Protests hit Brazil less than a month for WC
Brazil faced a test of its security preparations for the World Cup on Thursday as demonstrators aghast at the cost of the event joined protests and strikes in several major cities.sports Updated: May 17, 2014 00:56 IST
Brazil faced a test of its security preparations for the World Cup on Thursday as demonstrators aghast at the cost of the event joined protests and strikes in several major cities.
Ongoing work stoppages by police and teachers and the threat of a nationwide strike by federal police also raised fears of chaos with just four weeks to go before the Cup kicks off.
In business hub Sao Paulo, about 5,000 members of the Homeless Workers’ Movement (MTST) set fire to car tyres and marched to the Corinthians Arena, which will host the opening match between Brazil and Croatia on June 12.
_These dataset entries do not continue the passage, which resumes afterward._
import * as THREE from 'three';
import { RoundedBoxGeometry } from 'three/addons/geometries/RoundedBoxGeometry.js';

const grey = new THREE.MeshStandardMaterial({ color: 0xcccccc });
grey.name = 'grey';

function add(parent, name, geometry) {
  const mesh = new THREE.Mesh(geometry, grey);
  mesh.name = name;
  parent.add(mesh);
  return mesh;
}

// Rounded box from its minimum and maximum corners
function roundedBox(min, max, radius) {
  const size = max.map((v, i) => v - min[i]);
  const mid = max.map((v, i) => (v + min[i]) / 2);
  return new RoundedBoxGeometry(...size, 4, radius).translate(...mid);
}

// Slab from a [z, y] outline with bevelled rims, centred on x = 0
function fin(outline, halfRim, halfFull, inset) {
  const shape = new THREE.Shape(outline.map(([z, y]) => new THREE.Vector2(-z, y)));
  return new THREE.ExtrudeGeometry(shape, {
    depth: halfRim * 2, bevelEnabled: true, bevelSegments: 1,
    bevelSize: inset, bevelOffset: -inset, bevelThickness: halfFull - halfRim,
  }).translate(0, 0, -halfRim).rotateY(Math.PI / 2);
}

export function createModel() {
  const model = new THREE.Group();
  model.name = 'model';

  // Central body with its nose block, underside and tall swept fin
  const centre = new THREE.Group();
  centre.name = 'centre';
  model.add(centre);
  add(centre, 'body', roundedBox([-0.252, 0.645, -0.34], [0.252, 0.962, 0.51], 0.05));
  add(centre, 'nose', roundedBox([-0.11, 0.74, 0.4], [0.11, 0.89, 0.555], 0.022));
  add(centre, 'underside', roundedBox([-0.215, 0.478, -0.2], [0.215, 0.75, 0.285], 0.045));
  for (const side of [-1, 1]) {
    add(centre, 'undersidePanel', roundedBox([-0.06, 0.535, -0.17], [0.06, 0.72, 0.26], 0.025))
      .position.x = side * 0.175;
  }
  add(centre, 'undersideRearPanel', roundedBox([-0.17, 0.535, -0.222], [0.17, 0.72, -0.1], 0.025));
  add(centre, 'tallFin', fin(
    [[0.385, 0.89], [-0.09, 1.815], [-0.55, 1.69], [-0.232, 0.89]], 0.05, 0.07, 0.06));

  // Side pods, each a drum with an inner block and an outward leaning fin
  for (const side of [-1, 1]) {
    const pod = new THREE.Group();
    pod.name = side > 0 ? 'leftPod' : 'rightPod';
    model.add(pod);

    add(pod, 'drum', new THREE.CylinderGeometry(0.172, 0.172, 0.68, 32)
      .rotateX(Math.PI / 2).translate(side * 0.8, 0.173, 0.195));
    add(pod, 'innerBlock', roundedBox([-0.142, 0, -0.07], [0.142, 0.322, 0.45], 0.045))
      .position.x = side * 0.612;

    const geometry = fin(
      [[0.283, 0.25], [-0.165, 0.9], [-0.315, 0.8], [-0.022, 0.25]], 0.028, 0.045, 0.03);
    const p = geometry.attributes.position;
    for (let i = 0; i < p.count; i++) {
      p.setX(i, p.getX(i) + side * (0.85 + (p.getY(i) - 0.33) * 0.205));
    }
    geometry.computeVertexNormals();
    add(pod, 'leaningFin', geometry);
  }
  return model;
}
Although most demonstrations were peaceful, police used teargas against group of masked demonstrators in Sao Paulo as tensions rose there around 7:00 pm (local time). Other demonstrations took place in Belo Horizonte, Brasilia, Manaus, Porto Alegre and Rio.
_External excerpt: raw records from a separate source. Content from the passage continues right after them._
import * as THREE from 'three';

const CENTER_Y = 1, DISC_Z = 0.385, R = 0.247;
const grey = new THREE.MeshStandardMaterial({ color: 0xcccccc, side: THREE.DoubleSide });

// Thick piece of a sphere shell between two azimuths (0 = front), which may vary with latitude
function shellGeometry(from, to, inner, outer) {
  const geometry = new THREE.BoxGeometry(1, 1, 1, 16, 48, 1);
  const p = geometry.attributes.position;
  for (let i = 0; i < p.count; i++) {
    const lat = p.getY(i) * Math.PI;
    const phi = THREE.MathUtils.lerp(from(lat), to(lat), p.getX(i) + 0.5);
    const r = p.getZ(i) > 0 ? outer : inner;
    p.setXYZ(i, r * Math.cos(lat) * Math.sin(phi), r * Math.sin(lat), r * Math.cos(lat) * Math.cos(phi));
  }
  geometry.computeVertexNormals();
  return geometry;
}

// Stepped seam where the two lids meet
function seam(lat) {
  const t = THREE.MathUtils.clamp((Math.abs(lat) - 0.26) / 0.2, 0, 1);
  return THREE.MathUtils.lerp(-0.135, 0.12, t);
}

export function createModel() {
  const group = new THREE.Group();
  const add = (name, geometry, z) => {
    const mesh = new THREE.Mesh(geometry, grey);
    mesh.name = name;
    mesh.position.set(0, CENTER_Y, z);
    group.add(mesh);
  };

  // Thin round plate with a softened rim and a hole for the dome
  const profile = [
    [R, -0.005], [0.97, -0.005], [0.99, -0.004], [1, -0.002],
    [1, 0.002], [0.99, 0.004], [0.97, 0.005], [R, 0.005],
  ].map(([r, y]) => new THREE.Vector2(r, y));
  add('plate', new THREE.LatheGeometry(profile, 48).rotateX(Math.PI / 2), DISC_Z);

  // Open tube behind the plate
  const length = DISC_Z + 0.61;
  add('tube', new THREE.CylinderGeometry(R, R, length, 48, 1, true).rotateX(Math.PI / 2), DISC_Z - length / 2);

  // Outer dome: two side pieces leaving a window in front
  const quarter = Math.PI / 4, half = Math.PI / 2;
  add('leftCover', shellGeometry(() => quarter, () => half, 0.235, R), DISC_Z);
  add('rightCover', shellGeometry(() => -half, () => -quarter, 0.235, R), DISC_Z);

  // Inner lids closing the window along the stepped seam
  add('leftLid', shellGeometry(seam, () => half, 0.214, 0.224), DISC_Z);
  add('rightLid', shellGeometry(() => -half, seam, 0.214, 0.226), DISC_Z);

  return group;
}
In the northeastern city of Recife, youths earlier took advantage of a partial strike by military police to loot stores and go on the rampage.
After blocking off several streets, Sao Paulo protesters held a rally about 300 metres from the stadium as they slammed a “World Cup without the people.”
Former president Luiz Inacio Lula da Silva, at the forefront of efforts to win the country’s hosting rights seven years ago, criticised the “virulent” protests.
The attacks against this event are becoming ever more sectarian and irrational,” Lula told Spanish daily El Pais, seeing a political dimension to the protests with general elections due in October.
Many protesters vented their ire against world football body Fifa, viewed by many as only concerned with its own interests.
“Fifa go home to Switzerland,” “total tax exemption for Fifa and (Cup) sponsors,” “Cup of disgrace” and “Hey, Fifa, pay my fare” were some banners directed at the organisation.